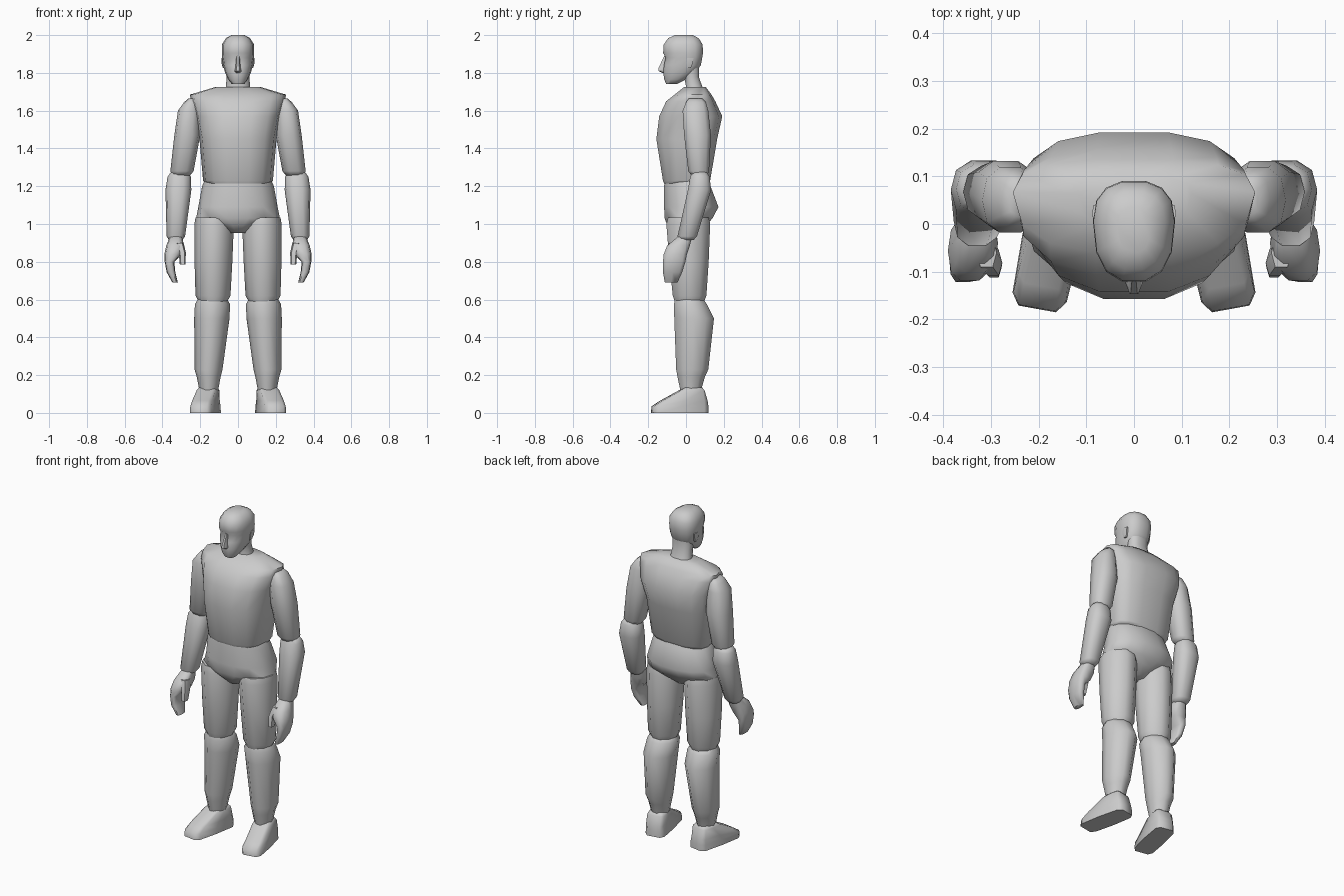
import bpy, bmesh, math


def loft(name, rings, n=10, e=0.7, bias=0.5, side=1, shear=0.0, twist=0.0):
    """Stack rounded-box rings given as (z, xmin, xmax, ymin, ymax).
    e: squareness, bias: where the widest point lies between ymin and ymax,
    shear: x drift along y, twist: y drift along x, side=-1 mirrors in x.
    n = 10 or 14 gives flat fronts and backs."""
    def power(v):
        return math.copysign(abs(v) ** e, v) if abs(v) > 1e-6 else 0.0
    angles = [2 * math.pi * i / n for i in range(n)]
    unit = [(power(math.cos(a)), power(math.sin(a))) for a in angles]
    top = max(s for c, s in unit)
    bm = bmesh.new()
    loops = []
    for z, x0, x1, y0, y1 in rings:
        cx, ym, yc = (x0 + x1) / 2, y0 + (y1 - y0) * bias, (y0 + y1) / 2
        loop = []
        for c, s in unit:
            y = ym + s / top * ((y1 - ym) if s > 0 else (ym - y0))
            dx = c * (x1 - x0) / 2
            x = cx + dx + shear * (y - yc)
            loop.append(bm.verts.new((side * x, y + twist * dx, z)))
        loops.append(loop)
    for a, b in zip(loops, loops[1:]):
        for i in range(n):
            j = (i + 1) % n
            bm.faces.new((a[i], a[j], b[j], b[i]))
    bm.faces.new(loops[0])
    bm.faces.new(loops[-1])
    bmesh.ops.recalc_face_normals(bm, faces=bm.faces)
    me = bpy.data.meshes.new(name)
    bm.to_mesh(me)
    bm.free()
    ob = bpy.data.objects.new(name, me)
    bpy.context.collection.objects.link(ob)
    bpy.ops.object.select_all(action='DESELECT')
    ob.select_set(True)
    bpy.context.view_layer.objects.active = ob
    bpy.ops.object.shade_smooth_by_angle(angle=math.radians(58))
    return ob


def centred(rings):
    """Turn (z, half width, ymin, ymax) into full rings."""
    return [(z, -w, w, y0, y1) for z, w, y0, y1 in rings]


# Head, nose and neck
loft("head", centred([
    (1.74, 0.032, -0.105, -0.05), (1.765, 0.052, -0.115, 0.0),
    (1.80, 0.068, -0.120, 0.05), (1.84, 0.078, -0.117, 0.078),
    (1.88, 0.084, -0.108, 0.086), (1.905, 0.086, -0.121, 0.09),
    (1.95, 0.085, -0.118, 0.088), (1.983, 0.065, -0.095, 0.068),
    (2.0, 0.035, -0.06, 0.035)]), n=14, e=0.82, bias=0.6)
loft("nose", centred([
    (1.80, 0.012, -0.125, -0.10), (1.81, 0.018, -0.147, -0.10),
    (1.825, 0.014, -0.146, -0.10), (1.89, 0.008, -0.115, -0.10)]), n=6, e=1)
loft("neck", centred([
    (1.69, 0.072, -0.01, 0.098), (1.73, 0.064, 0.0, 0.085),
    (1.78, 0.060, -0.01, 0.068), (1.84, 0.062, -0.03, 0.07)]), e=0.8)

# Chest
loft("torso", centred([
    (1.215, 0.175, -0.116, 0.12), (1.23, 0.185, -0.122, 0.128),
    (1.45, 0.204, -0.157, 0.165), (1.57, 0.228, -0.142, 0.192),
    (1.65, 0.250, -0.105, 0.155), (1.685, 0.254, -0.06, 0.135),
    (1.725, 0.12, -0.01, 0.105)]), n=14, e=0.77, bias=0.65)

# Pelvis
loft("pelvis", centred([
    (1.235, 0.175, -0.112, 0.115), (1.20, 0.190, -0.116, 0.13),
    (1.09, 0.210, -0.116, 0.172), (1.03, 0.222, -0.113, 0.14),
    (0.995, 0.12, -0.10, 0.11), (0.952, 0.045, -0.06, 0.06)]),
    n=14, e=0.92, bias=0.55)

for side, tag in ((1, "left"), (-1, "right")):
    # Ear
    loft(f"{tag}_ear", [
        (1.825, 0.068, 0.080, 0.005, 0.025), (1.85, 0.070, 0.087, 0.0, 0.035),
        (1.88, 0.070, 0.088, 0.005, 0.04)], n=6, side=side)
    # Arm
    loft(f"{tag}_upper_arm", [
        (1.665, 0.225, 0.262, 0.015, 0.085), (1.645, 0.212, 0.285, 0.0, 0.105),
        (1.60, 0.20, 0.318, -0.018, 0.118), (1.47, 0.20, 0.337, -0.01, 0.132),
        (1.28, 0.235, 0.358, 0.012, 0.122), (1.255, 0.255, 0.345, 0.03, 0.11)],
        side=side, e=0.82)
    loft(f"{tag}_forearm", [
        (1.275, 0.265, 0.355, 0.035, 0.11), (1.25, 0.25, 0.373, 0.022, 0.125),
        (1.18, 0.247, 0.384, 0.01, 0.133), (0.935, 0.28, 0.378, -0.045, 0.058),
        (0.915, 0.295, 0.365, -0.03, 0.04)], side=side, e=0.82)
    # Hand with curled fingers and thumb
    loft(f"{tag}_hand", [
        (0.94, 0.298, 0.358, -0.035, 0.035), (0.885, 0.285, 0.380, -0.10, 0.02),
        (0.84, 0.298, 0.39, -0.118, 0.005), (0.80, 0.337, 0.388, -0.122, -0.003),
        (0.745, 0.332, 0.378, -0.122, -0.02), (0.69, 0.318, 0.347, -0.112, -0.045)],
        side=side, e=0.7)
    loft(f"{tag}_thumb", [
        (0.90, 0.288, 0.33, -0.09, -0.03), (0.85, 0.276, 0.314, -0.108, -0.055),
        (0.785, 0.278, 0.308, -0.112, -0.075)], n=6, side=side)
    # Leg
    loft(f"{tag}_thigh", [
        (1.035, 0.03, 0.225, -0.095, 0.12), (1.00, 0.022, 0.231, -0.104, 0.128),
        (0.80, 0.03, 0.23, -0.088, 0.12), (0.62, 0.04, 0.225, -0.07, 0.108),
        (0.575, 0.065, 0.20, -0.055, 0.09)], side=side, e=1.08)
    loft(f"{tag}_shin", [
        (0.605, 0.06, 0.21, -0.055, 0.09), (0.575, 0.042, 0.228, -0.064, 0.11),
        (0.50, 0.045, 0.232, -0.062, 0.148), (0.23, 0.082, 0.23, -0.052, 0.118),
        (0.19, 0.092, 0.218, -0.045, 0.10), (0.12, 0.105, 0.205, -0.03, 0.08)],
        side=side, e=1.08)
    # Foot, turned slightly outward
    loft(f"{tag}_foot", [
        (0.0, 0.111, 0.234, -0.178, 0.112), (0.035, 0.113, 0.232, -0.176, 0.112),
        (0.065, 0.113, 0.226, -0.13, 0.108), (0.12, 0.104, 0.212, -0.03, 0.092),
        (0.135, 0.115, 0.2, -0.01, 0.08)],
        e=0.38, side=side, shear=-0.21, twist=0.18)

(What the task asks): Make an exact printout of the listing above, omitting the images.

(Completed task):
import bpy, bmesh, math


def loft(name, rings, n=10, e=0.7, bias=0.5, side=1, shear=0.0, twist=0.0):
    """Stack rounded-box rings given as (z, xmin, xmax, ymin, ymax).
    e: squareness, bias: where the widest point lies between ymin and ymax,
    shear: x drift along y, twist: y drift along x, side=-1 mirrors in x.
    n = 10 or 14 gives flat fronts and backs."""
    def power(v):
        return math.copysign(abs(v) ** e, v) if abs(v) > 1e-6 else 0.0
    angles = [2 * math.pi * i / n for i in range(n)]
    unit = [(power(math.cos(a)), power(math.sin(a))) for a in angles]
    top = max(s for c, s in unit)
    bm = bmesh.new()
    loops = []
    for z, x0, x1, y0, y1 in rings:
        cx, ym, yc = (x0 + x1) / 2, y0 + (y1 - y0) * bias, (y0 + y1) / 2
        loop = []
        for c, s in unit:
            y = ym + s / top * ((y1 - ym) if s > 0 else (ym - y0))
            dx = c * (x1 - x0) / 2
            x = cx + dx + shear * (y - yc)
            loop.append(bm.verts.new((side * x, y + twist * dx, z)))
        loops.append(loop)
    for a, b in zip(loops, loops[1:]):
        for i in range(n):
            j = (i + 1) % n
            bm.faces.new((a[i], a[j], b[j], b[i]))
    bm.faces.new(loops[0])
    bm.faces.new(loops[-1])
    bmesh.ops.recalc_face_normals(bm, faces=bm.faces)
    me = bpy.data.meshes.new(name)
    bm.to_mesh(me)
    bm.free()
    ob = bpy.data.objects.new(name, me)
    bpy.context.collection.objects.link(ob)
    bpy.ops.object.select_all(action='DESELECT')
    ob.select_set(True)
    bpy.context.view_layer.objects.active = ob
    bpy.ops.object.shade_smooth_by_angle(angle=math.radians(58))
    return ob


def centred(rings):
    """Turn (z, half width, ymin, ymax) into full rings."""
    return [(z, -w, w, y0, y1) for z, w, y0, y1 in rings]


# Head, nose and neck
loft("head", centred([
    (1.74, 0.032, -0.105, -0.05), (1.765, 0.052, -0.115, 0.0),
    (1.80, 0.068, -0.120, 0.05), (1.84, 0.078, -0.117, 0.078),
    (1.88, 0.084, -0.108, 0.086), (1.905, 0.086, -0.121, 0.09),
    (1.95, 0.085, -0.118, 0.088), (1.983, 0.065, -0.095, 0.068),
    (2.0, 0.035, -0.06, 0.035)]), n=14, e=0.82, bias=0.6)
loft("nose", centred([
    (1.80, 0.012, -0.125, -0.10), (1.81, 0.018, -0.147, -0.10),
    (1.825, 0.014, -0.146, -0.10), (1.89, 0.008, -0.115, -0.10)]), n=6, e=1)
loft("neck", centred([
    (1.69, 0.072, -0.01, 0.098), (1.73, 0.064, 0.0, 0.085),
    (1.78, 0.060, -0.01, 0.068), (1.84, 0.062, -0.03, 0.07)]), e=0.8)

# Chest
loft("torso", centred([
    (1.215, 0.175, -0.116, 0.12), (1.23, 0.185, -0.122, 0.128),
    (1.45, 0.204, -0.157, 0.165), (1.57, 0.228, -0.142, 0.192),
    (1.65, 0.250, -0.105, 0.155), (1.685, 0.254, -0.06, 0.135),
    (1.725, 0.12, -0.01, 0.105)]), n=14, e=0.77, bias=0.65)

# Pelvis
loft("pelvis", centred([
    (1.235, 0.175, -0.112, 0.115), (1.20, 0.190, -0.116, 0.13),
    (1.09, 0.210, -0.116, 0.172), (1.03, 0.222, -0.113, 0.14),
    (0.995, 0.12, -0.10, 0.11), (0.952, 0.045, -0.06, 0.06)]),
    n=14, e=0.92, bias=0.55)

for side, tag in ((1, "left"), (-1, "right")):
    # Ear
    loft(f"{tag}_ear", [
        (1.825, 0.068, 0.080, 0.005, 0.025), (1.85, 0.070, 0.087, 0.0, 0.035),
        (1.88, 0.070, 0.088, 0.005, 0.04)], n=6, side=side)
    # Arm
    loft(f"{tag}_upper_arm", [
        (1.665, 0.225, 0.262, 0.015, 0.085), (1.645, 0.212, 0.285, 0.0, 0.105),
        (1.60, 0.20, 0.318, -0.018, 0.118), (1.47, 0.20, 0.337, -0.01, 0.132),
        (1.28, 0.235, 0.358, 0.012, 0.122), (1.255, 0.255, 0.345, 0.03, 0.11)],
        side=side, e=0.82)
    loft(f"{tag}_forearm", [
        (1.275, 0.265, 0.355, 0.035, 0.11), (1.25, 0.25, 0.373, 0.022, 0.125),
        (1.18, 0.247, 0.384, 0.01, 0.133), (0.935, 0.28, 0.378, -0.045, 0.058),
        (0.915, 0.295, 0.365, -0.03, 0.04)], side=side, e=0.82)
    # Hand with curled fingers and thumb
    loft(f"{tag}_hand", [
        (0.94, 0.298, 0.358, -0.035, 0.035), (0.885, 0.285, 0.380, -0.10, 0.02),
        (0.84, 0.298, 0.39, -0.118, 0.005), (0.80, 0.337, 0.388, -0.122, -0.003),
        (0.745, 0.332, 0.378, -0.122, -0.02), (0.69, 0.318, 0.347, -0.112, -0.045)],
        side=side, e=0.7)
    loft(f"{tag}_thumb", [
        (0.90, 0.288, 0.33, -0.09, -0.03), (0.85, 0.276, 0.314, -0.108, -0.055),
        (0.785, 0.278, 0.308, -0.112, -0.075)], n=6, side=side)
    # Leg
    loft(f"{tag}_thigh", [
        (1.035, 0.03, 0.225, -0.095, 0.12), (1.00, 0.022, 0.231, -0.104, 0.128),
        (0.80, 0.03, 0.23, -0.088, 0.12), (0.62, 0.04, 0.225, -0.07, 0.108),
        (0.575, 0.065, 0.20, -0.055, 0.09)], side=side, e=1.08)
    loft(f"{tag}_shin", [
        (0.605, 0.06, 0.21, -0.055, 0.09), (0.575, 0.042, 0.228, -0.064, 0.11),
        (0.50, 0.045, 0.232, -0.062, 0.148), (0.23, 0.082, 0.23, -0.052, 0.118),
        (0.19, 0.092, 0.218, -0.045, 0.10), (0.12, 0.105, 0.205, -0.03, 0.08)],
        side=side, e=1.08)
    # Foot, turned slightly outward
    loft(f"{tag}_foot", [
        (0.0, 0.111, 0.234, -0.178, 0.112), (0.035, 0.113, 0.232, -0.176, 0.112),
        (0.065, 0.113, 0.226, -0.13, 0.108), (0.12, 0.104, 0.212, -0.03, 0.092),
        (0.135, 0.115, 0.2, -0.01, 0.08)],
        e=0.38, side=side, shear=-0.21, twist=0.18)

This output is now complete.